● Required action: In the listing, find every line that has the string "Vector" and copy it.

++++++++++++++++++++

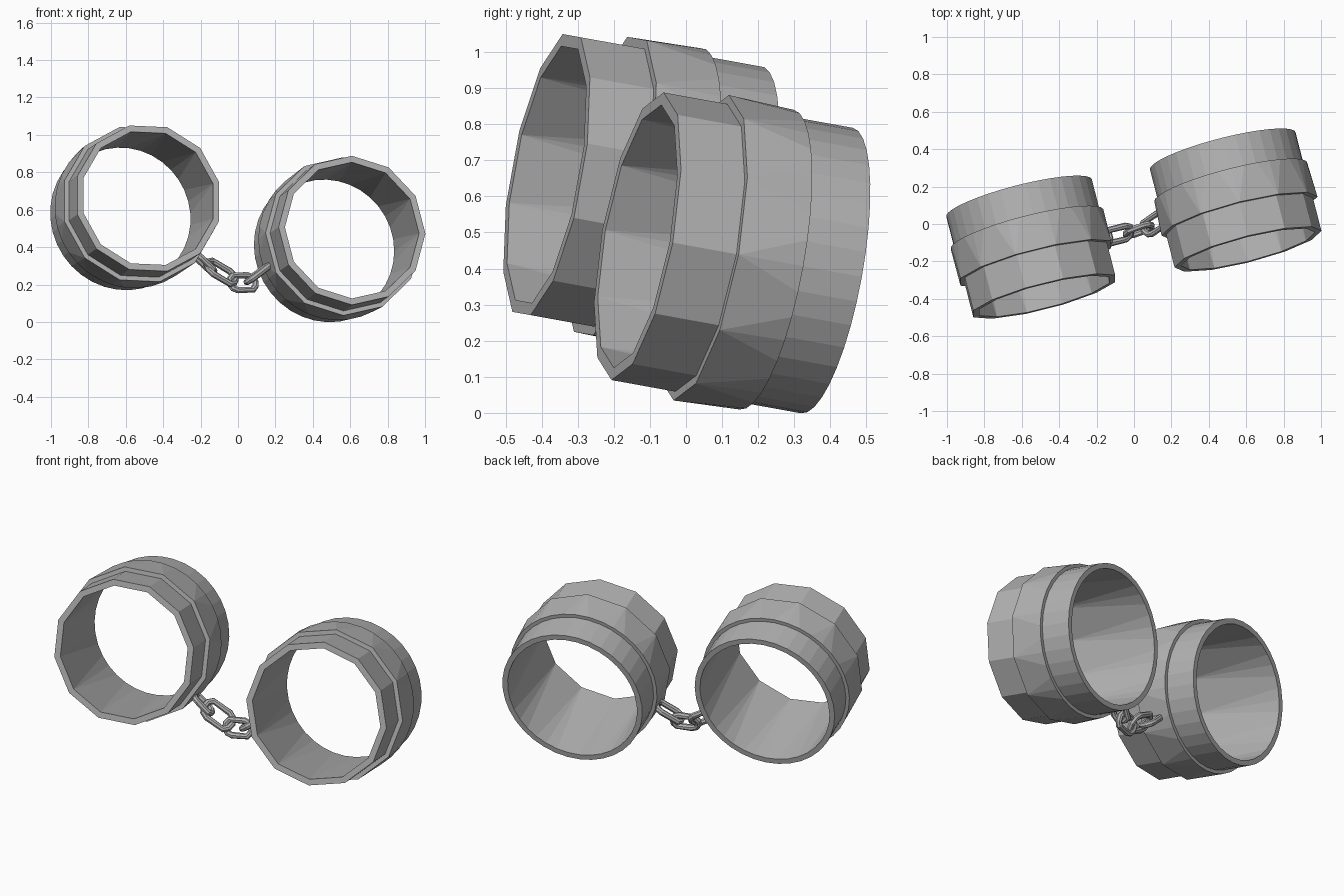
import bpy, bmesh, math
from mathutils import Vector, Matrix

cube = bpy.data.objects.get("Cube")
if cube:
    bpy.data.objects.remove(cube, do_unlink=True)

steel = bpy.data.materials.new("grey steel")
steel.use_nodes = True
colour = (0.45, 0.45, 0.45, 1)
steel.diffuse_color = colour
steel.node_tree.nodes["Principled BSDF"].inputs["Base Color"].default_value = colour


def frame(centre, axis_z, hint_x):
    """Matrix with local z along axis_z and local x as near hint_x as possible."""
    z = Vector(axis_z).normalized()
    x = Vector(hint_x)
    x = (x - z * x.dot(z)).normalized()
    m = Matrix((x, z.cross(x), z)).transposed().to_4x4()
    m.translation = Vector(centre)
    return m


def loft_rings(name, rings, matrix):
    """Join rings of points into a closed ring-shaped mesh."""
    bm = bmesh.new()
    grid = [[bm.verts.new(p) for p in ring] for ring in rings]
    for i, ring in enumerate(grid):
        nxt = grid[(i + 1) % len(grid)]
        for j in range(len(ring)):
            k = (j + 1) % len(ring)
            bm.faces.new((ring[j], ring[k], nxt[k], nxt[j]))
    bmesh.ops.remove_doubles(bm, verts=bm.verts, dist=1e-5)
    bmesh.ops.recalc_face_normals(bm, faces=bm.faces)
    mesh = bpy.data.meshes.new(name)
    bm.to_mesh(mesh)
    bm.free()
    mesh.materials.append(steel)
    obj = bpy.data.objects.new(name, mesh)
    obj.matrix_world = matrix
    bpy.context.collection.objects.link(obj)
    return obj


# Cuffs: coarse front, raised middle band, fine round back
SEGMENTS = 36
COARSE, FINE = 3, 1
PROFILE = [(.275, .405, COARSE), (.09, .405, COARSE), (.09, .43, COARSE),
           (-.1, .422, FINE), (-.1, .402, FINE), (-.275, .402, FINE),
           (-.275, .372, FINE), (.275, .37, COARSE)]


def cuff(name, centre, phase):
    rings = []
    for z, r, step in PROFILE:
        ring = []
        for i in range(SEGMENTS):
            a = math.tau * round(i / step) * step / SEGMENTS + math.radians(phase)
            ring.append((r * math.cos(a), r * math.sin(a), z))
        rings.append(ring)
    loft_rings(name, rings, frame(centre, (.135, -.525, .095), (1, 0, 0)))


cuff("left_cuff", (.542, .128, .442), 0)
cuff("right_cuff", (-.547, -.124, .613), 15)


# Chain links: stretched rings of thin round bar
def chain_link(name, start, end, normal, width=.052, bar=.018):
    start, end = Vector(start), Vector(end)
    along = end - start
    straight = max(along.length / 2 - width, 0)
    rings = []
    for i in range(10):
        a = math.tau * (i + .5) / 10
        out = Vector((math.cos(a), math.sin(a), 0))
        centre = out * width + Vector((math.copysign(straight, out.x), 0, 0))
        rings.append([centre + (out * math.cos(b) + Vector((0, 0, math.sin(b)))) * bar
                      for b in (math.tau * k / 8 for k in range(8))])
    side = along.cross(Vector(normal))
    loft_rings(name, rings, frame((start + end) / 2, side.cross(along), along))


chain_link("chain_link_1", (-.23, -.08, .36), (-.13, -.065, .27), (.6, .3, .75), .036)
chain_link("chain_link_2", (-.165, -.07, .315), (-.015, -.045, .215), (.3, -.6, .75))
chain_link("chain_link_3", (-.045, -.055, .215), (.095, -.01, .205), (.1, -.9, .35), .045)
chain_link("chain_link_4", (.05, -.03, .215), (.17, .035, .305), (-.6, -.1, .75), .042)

++++++++++++++++++++

● Task solution:
from mathutils import Vector, Matrix
    z = Vector(axis_z).normalized()
    x = Vector(hint_x)
    m.translation = Vector(centre)
    start, end = Vector(start), Vector(end)
        out = Vector((math.cos(a), math.sin(a), 0))
        centre = out * width + Vector((math.copysign(straight, out.x), 0, 0))
        rings.append([centre + (out * math.cos(b) + Vector((0, 0, math.sin(b)))) * bar
    side = along.cross(Vector(normal))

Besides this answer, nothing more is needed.